Gravity makes a Lens

James Webb Space Telescope Update: As of 5 days ago the JWST is continuing to complete set up functions that will make it the b_ _ a_ _ telescope it is designed to be.

It is orbiting within L2 (Lagrange point 2), where a gravitational equilibrium exists, and its sunshield is deployed.

The next steps include letting JWST naturally cool down to a frigid 15-20 degrees Kelvin (-432.7 degrees Fahrenheit, -258 degrees Celsius) and collimating its 18 mirror segments. As frigid as 15 degrees K is, to be fully functional JWST needs its Mid-infrared Instrument (MIRI) to operate at 7 degrees K, so an active cryogenic (cooling) system will be used to maintain MIRI’s temperature.

Three of seven steps to align JWST’s mirrors have been completed, see the included photo from NASA. Funny thing about optics, and windows for that matter – they do not work well when iced up! To prevent the optical components from icing, NASA has installed heaters. JWST is a complex beast!

Don’t hold your breath, it will be several months before JWST begins its leg of humankind’s exploration of our early universe, exo-planets, and more.

We have huge telescopes on Earth and the JWST is the biggest in space, but gravity can make a lens bigger than our galaxy! So, why don’t we just use those lenses? Short answer is we do, but limitations exist based on the gravity producing mass and our ability to interpret the result.

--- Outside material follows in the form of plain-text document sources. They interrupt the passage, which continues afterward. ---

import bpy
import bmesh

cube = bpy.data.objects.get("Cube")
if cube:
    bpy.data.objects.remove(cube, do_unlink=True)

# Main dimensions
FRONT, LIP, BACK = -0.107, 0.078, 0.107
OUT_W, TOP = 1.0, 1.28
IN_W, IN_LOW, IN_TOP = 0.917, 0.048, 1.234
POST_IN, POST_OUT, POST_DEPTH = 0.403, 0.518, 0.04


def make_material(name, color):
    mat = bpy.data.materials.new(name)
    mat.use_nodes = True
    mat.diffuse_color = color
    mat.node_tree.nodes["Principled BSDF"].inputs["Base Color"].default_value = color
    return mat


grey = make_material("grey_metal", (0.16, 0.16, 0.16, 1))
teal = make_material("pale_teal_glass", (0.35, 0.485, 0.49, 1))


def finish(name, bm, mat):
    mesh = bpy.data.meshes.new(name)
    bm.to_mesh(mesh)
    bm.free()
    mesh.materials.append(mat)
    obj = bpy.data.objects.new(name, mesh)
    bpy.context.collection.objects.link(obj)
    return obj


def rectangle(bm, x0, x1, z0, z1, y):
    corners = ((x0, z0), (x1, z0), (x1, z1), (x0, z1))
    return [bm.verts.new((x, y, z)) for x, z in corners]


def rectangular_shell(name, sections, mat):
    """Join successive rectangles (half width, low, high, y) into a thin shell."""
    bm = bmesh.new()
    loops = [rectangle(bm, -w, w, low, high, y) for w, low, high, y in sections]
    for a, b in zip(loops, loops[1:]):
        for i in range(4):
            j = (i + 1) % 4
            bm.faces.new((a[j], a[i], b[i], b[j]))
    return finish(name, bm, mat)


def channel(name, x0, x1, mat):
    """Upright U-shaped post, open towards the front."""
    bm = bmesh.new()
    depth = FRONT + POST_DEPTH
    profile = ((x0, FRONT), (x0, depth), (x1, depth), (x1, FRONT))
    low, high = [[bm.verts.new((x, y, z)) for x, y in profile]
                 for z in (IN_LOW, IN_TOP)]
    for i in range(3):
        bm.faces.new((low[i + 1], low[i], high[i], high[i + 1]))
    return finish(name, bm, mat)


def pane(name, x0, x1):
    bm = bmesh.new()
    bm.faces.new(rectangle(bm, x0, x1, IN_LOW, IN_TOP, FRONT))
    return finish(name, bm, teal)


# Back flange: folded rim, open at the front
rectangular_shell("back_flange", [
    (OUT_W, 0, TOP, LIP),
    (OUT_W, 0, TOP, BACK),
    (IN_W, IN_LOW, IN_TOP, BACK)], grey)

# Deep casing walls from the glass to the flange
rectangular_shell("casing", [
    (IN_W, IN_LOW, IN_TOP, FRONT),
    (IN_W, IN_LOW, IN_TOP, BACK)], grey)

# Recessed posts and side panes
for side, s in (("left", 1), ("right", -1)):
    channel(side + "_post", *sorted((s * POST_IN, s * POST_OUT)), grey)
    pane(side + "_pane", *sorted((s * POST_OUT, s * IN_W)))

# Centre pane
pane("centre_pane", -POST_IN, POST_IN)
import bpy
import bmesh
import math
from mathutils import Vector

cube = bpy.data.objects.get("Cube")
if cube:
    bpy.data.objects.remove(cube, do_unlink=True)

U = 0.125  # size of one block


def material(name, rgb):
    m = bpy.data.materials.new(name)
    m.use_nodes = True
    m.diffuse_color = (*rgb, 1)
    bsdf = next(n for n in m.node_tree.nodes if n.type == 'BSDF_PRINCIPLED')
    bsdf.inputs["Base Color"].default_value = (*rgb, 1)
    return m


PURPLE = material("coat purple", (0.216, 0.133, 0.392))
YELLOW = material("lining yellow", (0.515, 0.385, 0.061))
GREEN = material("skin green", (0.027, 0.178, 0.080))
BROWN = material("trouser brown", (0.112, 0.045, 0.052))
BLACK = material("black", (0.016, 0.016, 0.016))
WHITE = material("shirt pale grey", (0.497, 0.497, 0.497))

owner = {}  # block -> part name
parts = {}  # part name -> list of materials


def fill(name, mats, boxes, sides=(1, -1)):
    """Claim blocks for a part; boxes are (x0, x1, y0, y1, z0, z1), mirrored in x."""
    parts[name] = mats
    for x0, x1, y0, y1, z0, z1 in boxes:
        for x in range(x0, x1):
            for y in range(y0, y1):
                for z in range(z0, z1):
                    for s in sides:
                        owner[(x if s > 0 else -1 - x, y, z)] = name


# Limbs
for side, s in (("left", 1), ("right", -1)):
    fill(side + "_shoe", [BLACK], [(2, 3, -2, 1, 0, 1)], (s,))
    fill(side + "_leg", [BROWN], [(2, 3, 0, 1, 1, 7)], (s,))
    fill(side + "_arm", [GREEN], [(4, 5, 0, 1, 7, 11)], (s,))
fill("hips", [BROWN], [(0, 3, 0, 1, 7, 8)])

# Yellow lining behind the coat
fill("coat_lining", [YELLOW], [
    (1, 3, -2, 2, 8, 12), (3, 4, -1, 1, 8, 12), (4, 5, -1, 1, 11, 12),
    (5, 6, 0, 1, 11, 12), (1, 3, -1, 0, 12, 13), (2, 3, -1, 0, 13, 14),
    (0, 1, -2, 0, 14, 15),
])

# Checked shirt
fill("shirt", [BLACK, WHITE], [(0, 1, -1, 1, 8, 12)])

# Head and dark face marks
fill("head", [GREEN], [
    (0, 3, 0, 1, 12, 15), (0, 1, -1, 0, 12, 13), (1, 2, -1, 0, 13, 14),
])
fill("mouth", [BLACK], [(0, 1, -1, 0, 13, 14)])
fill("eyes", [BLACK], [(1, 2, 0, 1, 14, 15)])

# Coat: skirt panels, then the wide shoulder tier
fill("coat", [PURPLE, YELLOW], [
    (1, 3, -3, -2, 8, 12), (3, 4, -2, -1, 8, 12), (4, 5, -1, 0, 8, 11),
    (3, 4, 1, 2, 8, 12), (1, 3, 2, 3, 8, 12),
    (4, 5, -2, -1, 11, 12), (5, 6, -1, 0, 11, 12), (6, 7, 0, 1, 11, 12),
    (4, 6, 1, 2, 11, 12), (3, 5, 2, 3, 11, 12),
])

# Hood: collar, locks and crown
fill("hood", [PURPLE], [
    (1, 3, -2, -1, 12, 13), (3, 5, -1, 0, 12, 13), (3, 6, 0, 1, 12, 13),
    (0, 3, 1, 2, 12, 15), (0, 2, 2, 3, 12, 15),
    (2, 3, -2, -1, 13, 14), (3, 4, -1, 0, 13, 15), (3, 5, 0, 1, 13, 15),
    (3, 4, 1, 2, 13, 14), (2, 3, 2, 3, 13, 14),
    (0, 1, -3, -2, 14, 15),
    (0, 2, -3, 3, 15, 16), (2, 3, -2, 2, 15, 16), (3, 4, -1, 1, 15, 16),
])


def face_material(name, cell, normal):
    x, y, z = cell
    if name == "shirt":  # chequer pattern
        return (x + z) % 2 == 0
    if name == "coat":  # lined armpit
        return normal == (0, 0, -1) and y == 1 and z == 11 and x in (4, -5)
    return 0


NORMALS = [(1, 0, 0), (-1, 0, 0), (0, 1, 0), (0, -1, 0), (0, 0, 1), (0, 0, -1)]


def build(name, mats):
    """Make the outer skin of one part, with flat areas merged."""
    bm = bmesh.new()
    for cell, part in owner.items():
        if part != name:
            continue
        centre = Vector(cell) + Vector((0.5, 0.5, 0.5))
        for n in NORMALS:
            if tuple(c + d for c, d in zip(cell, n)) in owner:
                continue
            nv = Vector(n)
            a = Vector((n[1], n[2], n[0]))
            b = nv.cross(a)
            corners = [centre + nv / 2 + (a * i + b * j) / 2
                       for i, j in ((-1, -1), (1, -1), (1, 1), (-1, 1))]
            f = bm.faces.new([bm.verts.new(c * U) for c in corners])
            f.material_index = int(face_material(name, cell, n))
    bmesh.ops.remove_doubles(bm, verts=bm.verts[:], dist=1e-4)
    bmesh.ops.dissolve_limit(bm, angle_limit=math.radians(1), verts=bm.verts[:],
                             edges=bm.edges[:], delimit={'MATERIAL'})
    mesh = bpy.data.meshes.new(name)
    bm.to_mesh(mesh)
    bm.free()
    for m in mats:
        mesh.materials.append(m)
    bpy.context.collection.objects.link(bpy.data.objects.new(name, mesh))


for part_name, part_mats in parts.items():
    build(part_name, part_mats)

Several scientists proposed the phenomenon of gravitational lensing, starting with Newton, although his predictions were half of what is seen. In 1912 Einstein made calculations regarding this phenomenon but did not publish. In 1924 Russian physicist Orest Khvolson published his work on the subject and in 1936 Frantisek Link published his study. Later in 1936 Einstein published his article, and in 1937 Fritz Zwicky also joined the fray promoting the concept of gravitational lensing.

Gravitational lensing can be thought of as an extension of Einstein’s relativity theory, where his calculations predicted the bending of light as it passed by a massive object, like the Sun. This was supported by data from the total solar eclipse of 1919. A star’s apparent position was different from its known position due to the Sun’s mass (gravity) deflecting its light path.

On a much, much larger scale, a large galaxy or cluster of galaxies that are in front of an object can bend its light around, so it is revealed. What a trick! But the revealed object is distorted based on the galaxy’s or galaxy cluster’s mass and symmetry. And unlike corrected optical lenses, gravity lenses do not have a focus point because the effect drops off as distance from the center of mass increases. The images are stretched, curved, and often incomplete. Sometimes they from a ring of images, called an Einstein Ring.

What’s in the Sky?

March 8; 8 pm; southwest: A waxing crescent Moon is between red giant Aldebaran (Taurus) and the Pleiades.